Would put a RJ12 female connector in front to get the RS-485 and the 5V + GND from the BrewPi and connect 2 pumps (or fans) to it. From the specification I have 2 PWM I/O on this board that provide 0 to 5V which would be enough to drive the speed of the pump. There are 4 more I/O that provides digital output or ADC.
Do you have docs that would guide me how to use the RS-485 with the BrewPi/Photon?
How would you address this MicroController board, unique ID received from a discovery scan? Have not read anything about a unique id yet. If you have several controllers you would need to have a way to address them, I guess.
Another thing I discovered. I’m not an electric engineer or electrician so I learn on the fly at the moment.
I have 17v power supply for both pumps in my control box, and a separate 12v for then BrewPi. The pumps + and - are coming from the 17v power supply. The PWM or HIGH signal comes from the BrewPi.
With his scenario the pumps are not moving at all. Removing the PWM cable makes no difference.

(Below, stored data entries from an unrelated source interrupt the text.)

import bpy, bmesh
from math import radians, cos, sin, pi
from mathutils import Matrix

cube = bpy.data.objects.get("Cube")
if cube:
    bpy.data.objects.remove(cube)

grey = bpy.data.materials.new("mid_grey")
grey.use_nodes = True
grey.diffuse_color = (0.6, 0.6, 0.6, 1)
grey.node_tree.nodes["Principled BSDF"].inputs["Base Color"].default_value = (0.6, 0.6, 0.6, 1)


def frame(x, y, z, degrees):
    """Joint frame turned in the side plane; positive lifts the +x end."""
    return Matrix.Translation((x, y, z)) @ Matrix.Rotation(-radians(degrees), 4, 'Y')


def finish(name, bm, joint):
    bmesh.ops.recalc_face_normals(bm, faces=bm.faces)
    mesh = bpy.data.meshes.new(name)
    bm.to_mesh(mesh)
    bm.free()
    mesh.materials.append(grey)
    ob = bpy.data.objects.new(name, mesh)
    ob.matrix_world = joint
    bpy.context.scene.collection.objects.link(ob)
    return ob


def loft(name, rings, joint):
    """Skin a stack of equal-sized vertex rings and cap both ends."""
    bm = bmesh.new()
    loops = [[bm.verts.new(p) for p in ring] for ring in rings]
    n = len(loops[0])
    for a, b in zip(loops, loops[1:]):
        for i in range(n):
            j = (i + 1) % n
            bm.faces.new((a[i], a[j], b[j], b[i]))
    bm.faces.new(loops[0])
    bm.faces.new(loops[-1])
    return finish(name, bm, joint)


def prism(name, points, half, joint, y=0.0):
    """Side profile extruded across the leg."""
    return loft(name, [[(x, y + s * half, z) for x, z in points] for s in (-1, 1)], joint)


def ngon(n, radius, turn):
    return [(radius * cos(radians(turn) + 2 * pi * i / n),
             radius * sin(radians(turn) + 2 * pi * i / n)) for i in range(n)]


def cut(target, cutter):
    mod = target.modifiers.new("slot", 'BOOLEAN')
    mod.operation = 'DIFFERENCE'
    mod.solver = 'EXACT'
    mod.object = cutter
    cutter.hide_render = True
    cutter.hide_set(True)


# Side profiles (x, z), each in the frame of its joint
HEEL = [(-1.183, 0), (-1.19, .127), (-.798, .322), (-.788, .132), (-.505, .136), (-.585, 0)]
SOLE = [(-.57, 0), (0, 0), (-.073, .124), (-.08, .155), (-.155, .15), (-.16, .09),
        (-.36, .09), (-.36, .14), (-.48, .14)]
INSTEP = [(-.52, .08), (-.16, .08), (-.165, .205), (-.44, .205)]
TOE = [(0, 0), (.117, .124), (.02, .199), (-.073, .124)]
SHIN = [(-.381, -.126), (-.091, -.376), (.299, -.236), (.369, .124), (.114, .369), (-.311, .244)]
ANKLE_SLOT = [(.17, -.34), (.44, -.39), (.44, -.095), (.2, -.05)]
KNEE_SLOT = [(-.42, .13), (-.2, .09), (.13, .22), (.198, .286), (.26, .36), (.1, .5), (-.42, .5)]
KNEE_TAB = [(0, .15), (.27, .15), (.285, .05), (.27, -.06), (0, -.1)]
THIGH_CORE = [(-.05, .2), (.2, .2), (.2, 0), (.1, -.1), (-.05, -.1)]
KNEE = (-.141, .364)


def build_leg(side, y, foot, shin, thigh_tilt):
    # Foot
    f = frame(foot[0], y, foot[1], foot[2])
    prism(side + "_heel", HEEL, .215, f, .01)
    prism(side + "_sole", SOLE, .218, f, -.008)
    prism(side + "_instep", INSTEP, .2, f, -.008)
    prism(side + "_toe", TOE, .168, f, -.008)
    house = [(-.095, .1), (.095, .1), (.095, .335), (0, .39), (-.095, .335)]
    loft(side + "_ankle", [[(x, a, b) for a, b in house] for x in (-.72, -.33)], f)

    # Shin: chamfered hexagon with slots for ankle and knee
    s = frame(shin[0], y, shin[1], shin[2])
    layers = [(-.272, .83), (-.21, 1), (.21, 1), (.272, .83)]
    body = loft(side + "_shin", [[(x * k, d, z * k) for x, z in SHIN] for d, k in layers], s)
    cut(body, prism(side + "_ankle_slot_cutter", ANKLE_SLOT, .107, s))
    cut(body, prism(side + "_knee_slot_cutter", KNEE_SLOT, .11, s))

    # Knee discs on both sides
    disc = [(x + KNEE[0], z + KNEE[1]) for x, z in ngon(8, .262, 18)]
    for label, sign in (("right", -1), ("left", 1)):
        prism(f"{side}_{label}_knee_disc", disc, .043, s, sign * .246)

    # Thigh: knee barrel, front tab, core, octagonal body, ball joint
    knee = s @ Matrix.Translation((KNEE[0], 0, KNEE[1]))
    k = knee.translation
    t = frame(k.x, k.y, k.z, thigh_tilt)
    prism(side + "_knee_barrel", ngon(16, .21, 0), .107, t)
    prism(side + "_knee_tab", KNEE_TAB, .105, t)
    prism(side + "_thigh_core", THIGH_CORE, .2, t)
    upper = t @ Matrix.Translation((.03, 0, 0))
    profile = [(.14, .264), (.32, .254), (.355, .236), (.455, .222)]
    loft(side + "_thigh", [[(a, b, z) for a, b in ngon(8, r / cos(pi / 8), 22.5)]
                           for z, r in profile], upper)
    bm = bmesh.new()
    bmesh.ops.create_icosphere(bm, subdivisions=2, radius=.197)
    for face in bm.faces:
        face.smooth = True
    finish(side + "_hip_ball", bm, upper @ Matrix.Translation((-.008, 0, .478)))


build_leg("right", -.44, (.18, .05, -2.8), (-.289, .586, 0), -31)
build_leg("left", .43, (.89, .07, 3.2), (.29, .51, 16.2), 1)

Then unconnected one pump to the 12v power supply, same as BrewPi. This time if the PWM was 0 or LOW the pump was off. Setting a PWM signal between 0 and 255 made the pump work with different speeds. Setting it to HIGH and the pump was working full speed.
It looks like the PWM signal voltage must have the same ground as the + and -. The design of the microcontroller board must take that into consideration. Means the PWM signal powermust also use a level shifter that uses part of the 17v to generate the 0 to 5v PWM signal.
Can a level shifter with different power and ground do that? What can be used to do that?
When you connect 2 boards with different power supplies, you always need to connect the two grounds, so the boards have the same reference voltage.
It is recommended to feed your PWM signal into an RC low pass filter to convert it to analog DC
Can I just put a cable between the 2 power supply - ports and that’s it? Does not cause problems?
Just a dummy question because this is new land to me.
Yes, GND to GND (minus to minus). Voltage is always relative to a reference. If you don’t connect these references, the control signal will float.
Test it yesterday and worked absolutely fine with the only PWM pin.
But I have to admit the difference in pump speed is not that much, it might be because the PWM signal is not as you said a correct analog signal.
I received all the parts for the RS-485 test setup and will try to put something together and make a small application to see if it works.
What pins on the BrewPi are you using for the RS-485? Reading through the internet tells me there shoul dbe 2 pins you are using to talk with the transceiver.
There is a MAX3082 RS485 tranceiver on the board, connected to:
RX (3), TX (4) and TX_EN (D6).
Maxing TX_EN high goes to send mode, low goes to receive mode.
From there, you can just use Serial1. Serial is mapped to USB communication Serial1 is for the rx/tx pins.
The outer pins of the RJ12 connectors are the RS-485 A and B outputs.